I asked Richard Ravitch, the MTA Chairman at the time, to protect the cars in the layover yards where the graffiti was primarily created. My suggestion was to erect fences and have guard dogs protect the areas. He was horrified and said, “The dogs will bite people.” I responded, “That’s what they’re intended to do.” I then said, “If you’re afraid they will bite, use wolves. No non-rabid wolf in North America has ever attacked a human being.”
Ultimately, the subway cars were cleaned up by a new team led by MTA Chairman Robert Kiley and MTA President David Gunn — who insisted that no car be permitted to roll out of the holding area if it was marred by graffiti. The cars were wiped clean daily, and the graffiti artists went on to other targets when they no longer saw their works and their tags on subway cars.
Now back to the movie.
In the 1990s, a French videographer living in Los Angeles (Thierry Guetta) obsessively took videos of people and their surroundings. He prevailed on the street artists to allow him to accompany them and taped them while they added their graffiti to buildings. The artists had names like Space Invader and Banksy. The face of the famous English artist Banksy is never seen, and his real identity is never revealed — although it appears that he made the movie.
Thierry himself began to create graffiti and took the appropriate alias of “MBW” (Mr. Brainwash). Mr. Brainwash became a millionaire by selling his paintings — which were knockoffs of original works like those of Andy Warhol and others. Another featured artist, Shepard Fairey, took an AP photo of presidential candidate Barack Obama — and, with amazing color, turned it into the iconic “Hope” poster. Fairey is now locked in a copyright lawsuit with the owner of the original photo.

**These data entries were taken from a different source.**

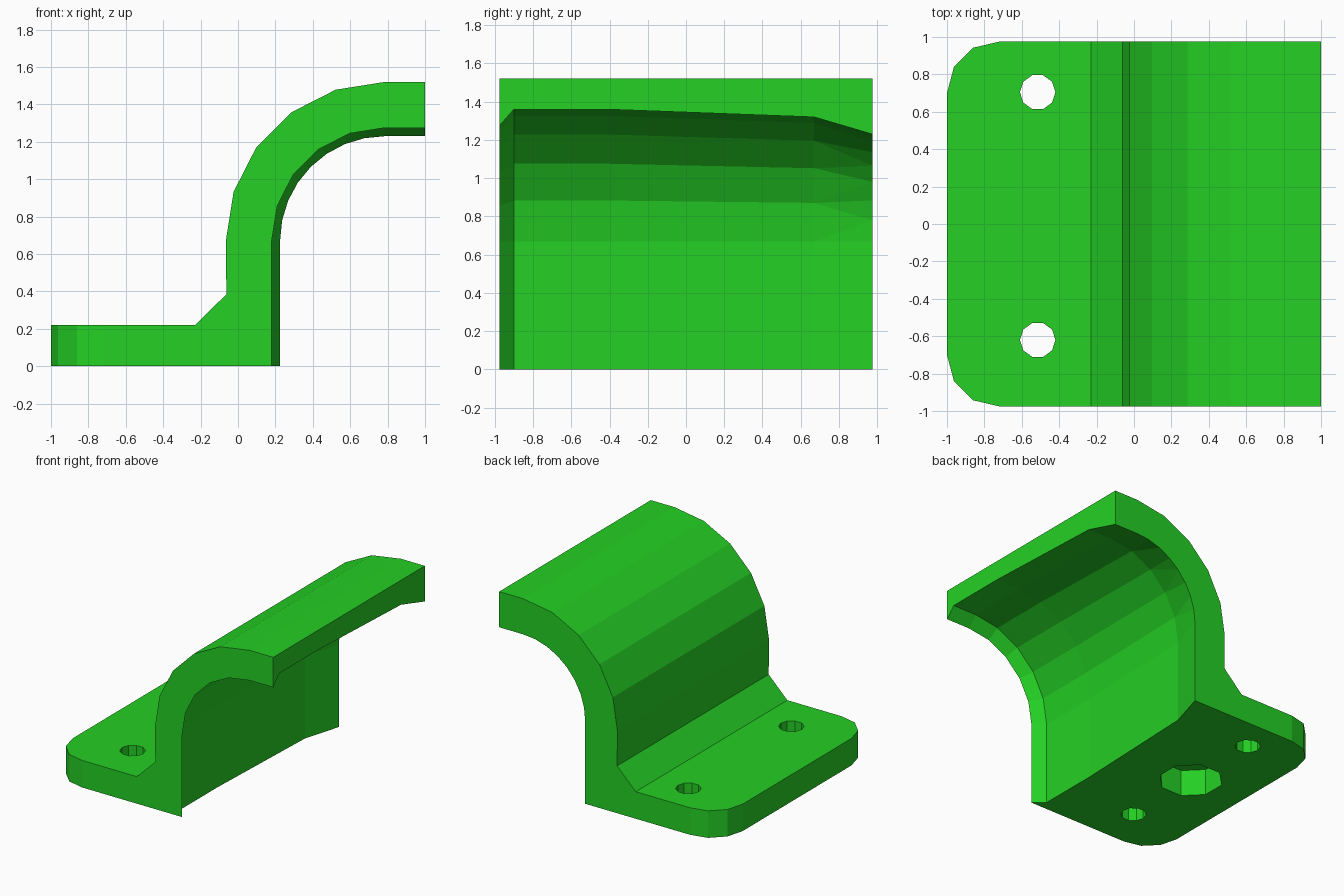
import bpy, bmesh, math

if "Cube" in bpy.data.objects:
    bpy.data.objects.remove(bpy.data.objects["Cube"])

green = bpy.data.materials.new("bright green")
green.diffuse_color = (0.018, 0.63, 0.018, 1)
green.use_nodes = True
green.node_tree.nodes["Principled BSDF"].inputs["Base Color"].default_value = green.diffuse_color

HALF = 0.975              # half width along y
CX, CZ = 0.785, 0.67      # centre of the bend
R = 0.85                  # outer bend radius


def finish(bm, name):
    bmesh.ops.recalc_face_normals(bm, faces=bm.faces)
    mesh = bpy.data.meshes.new(name)
    bm.to_mesh(mesh)
    bm.free()
    mesh.materials.append(green)
    obj = bpy.data.objects.new(name, mesh)
    bpy.context.collection.objects.link(obj)
    return obj


def prism(name, points, direction):
    bm = bmesh.new()
    face = bm.faces.new([bm.verts.new(p) for p in points])
    new = bmesh.ops.extrude_face_region(bm, geom=[face])["geom"]
    bmesh.ops.translate(bm, vec=direction,
                        verts=[v for v in new if isinstance(v, bmesh.types.BMVert)])
    return finish(bm, name)


def arc(cx, cy, r, start, end, steps):
    return [(cx + r * math.cos(math.radians(start + (end - start) * i / steps)),
             cy + r * math.sin(math.radians(start + (end - start) * i / steps)))
            for i in range(steps + 1)]


def disc(name, x, y, r, sides, turn, z0, z1):
    pts = arc(x, y, r, turn, turn + 360, sides)[:-1]
    return prism(name, [(a, b, z0) for a, b in pts], (0, 0, z1 - z0))


def boolean(target, cutter, operation):
    mod = target.modifiers.new("cut", 'BOOLEAN')
    mod.operation, mod.solver, mod.object = operation, 'EXACT', cutter
    bpy.context.view_layer.objects.active = target
    bpy.ops.object.modifier_apply(modifier=mod.name)
    bpy.data.objects.remove(cutter)


# Bracket body: foot, gusset, wall and outer bend as one side profile
profile = [(1, 0), (-1, 0), (-1, 0.22), (-0.23, 0.22), (-0.062, 0.385)]
profile += arc(CX, CZ, R, 180, 90, 5) + [(1, 1.52)]
bracket = prism("bracket", [(x, -HALF, z) for x, z in profile], (0, 2 * HALF, 0))

# Cavity under the bend: sections of varying wall thickness along y
sections = [(-1.2, 0.245, 5), (-HALF, 0.245, 5), (-0.9, 0.16, 5), (-0.4, 0.16, 5),
            (0.67, 0.20, 5), (HALF, 0.29, 8), (1.2, 0.29, 8)]
bm = bmesh.new()
rings = []
for y, thick, steps in sections:
    r = R - thick
    pts = [(CX - r, -0.3)] + arc(CX, CZ, r, 180, 90, steps) + [(1.3, CZ + r), (1.3, -0.3)]
    keys = [-1] + [i / steps for i in range(steps + 1)] + [2, 3, 4]
    rings.append(([bm.verts.new((x, y, z)) for x, z in pts], keys))
for (a, ka), (b, kb) in zip(rings, rings[1:]):
    i = j = 0
    while i < len(a) or j < len(b):
        na, nb = ka[i + 1], kb[j + 1]
        face = [a[i % len(a)], b[j % len(b)]]
        ni, nj = i + (na <= nb + 1e-6), j + (nb <= na + 1e-6)
        if nj > j:
            face.append(b[nj % len(b)])
        if ni > i:
            face.append(a[ni % len(a)])
        bm.faces.new(face)
        i, j = ni, nj
bm.faces.new(rings[0][0])
bm.faces.new(rings[-1][0])
bmesh.ops.triangulate(bm, faces=bm.faces)
boolean(bracket, finish(bm, "cavity_cutter"), 'DIFFERENCE')

# Rounded foot corners
plan = [(1.5, 1.2), (-0.72, 1.2)]
for s in (1, -1):
    corner = [(x, s * y) for x, y in arc(-0.72, HALF - 0.275, 0.28, 90, 180, 3)]
    corner[0] = (-0.72, s * HALF)
    cutter = [(-0.72, s * HALF)] + corner[1:] + [(-1, s * 0.5), (-1.2, s * 0.5),
                                                 (-1.2, s * 1.2), (-0.72, s * 1.2)]
    boolean(bracket, prism("corner_cutter", [(x, y, -0.2) for x, y in cutter], (0, 0, 0.8)),
            'DIFFERENCE')

# Bolt holes and the blind pocket under the foot
for y in (0.705, -0.62):
    boolean(bracket, disc("hole_cutter", -0.515, y, 0.095, 10, 0, -0.2, 0.5), 'DIFFERENCE')
boolean(bracket, disc("pocket_cutter", -0.515, 0.045, 0.24, 8, 22.5, -0.2, 0.215), 'DIFFERENCE')

# Merge leftover coplanar edges
bm = bmesh.new()
bm.from_mesh(bracket.data)
bmesh.ops.remove_doubles(bm, verts=bm.verts, dist=0.0005)
bmesh.ops.dissolve_limit(bm, angle_limit=0.005, verts=bm.verts, edges=bm.edges)
bm.to_mesh(bracket.data)
bm.free()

I’m delighted that I listened to a friend who urged me to see this picture. The monologues are hilarious and the music is fantastic. Think of me as your friend and see this movie. You will have an unusual and delightful experience.
Henry Stern said: “I am probably prejudiced about this movie — because as Parks Commissioner for fifteen years under Mayors Koch and Giuliani, we fought graffiti which defaced the natural beauty of parks. ‘Street art’ consists of stencils and signs posted on OPP (other people’s property) — in this case, public land and buildings. The movie was an enormous putdown of the modern art world, whose phoniness exceeds anything Holden Caulfield ever described. The title excoriates the rampant commercialism which degraded the purity of the original street artists, some of whom are really talented. On balance, the picture was moderately interesting, and made you wonder what really happened in Los Angeles, London and Paris.”
Rated R; 1 hour, 27 minutes. At Sunshine Cinema (143 East Houston St.). For screening times, call 212-330-8182.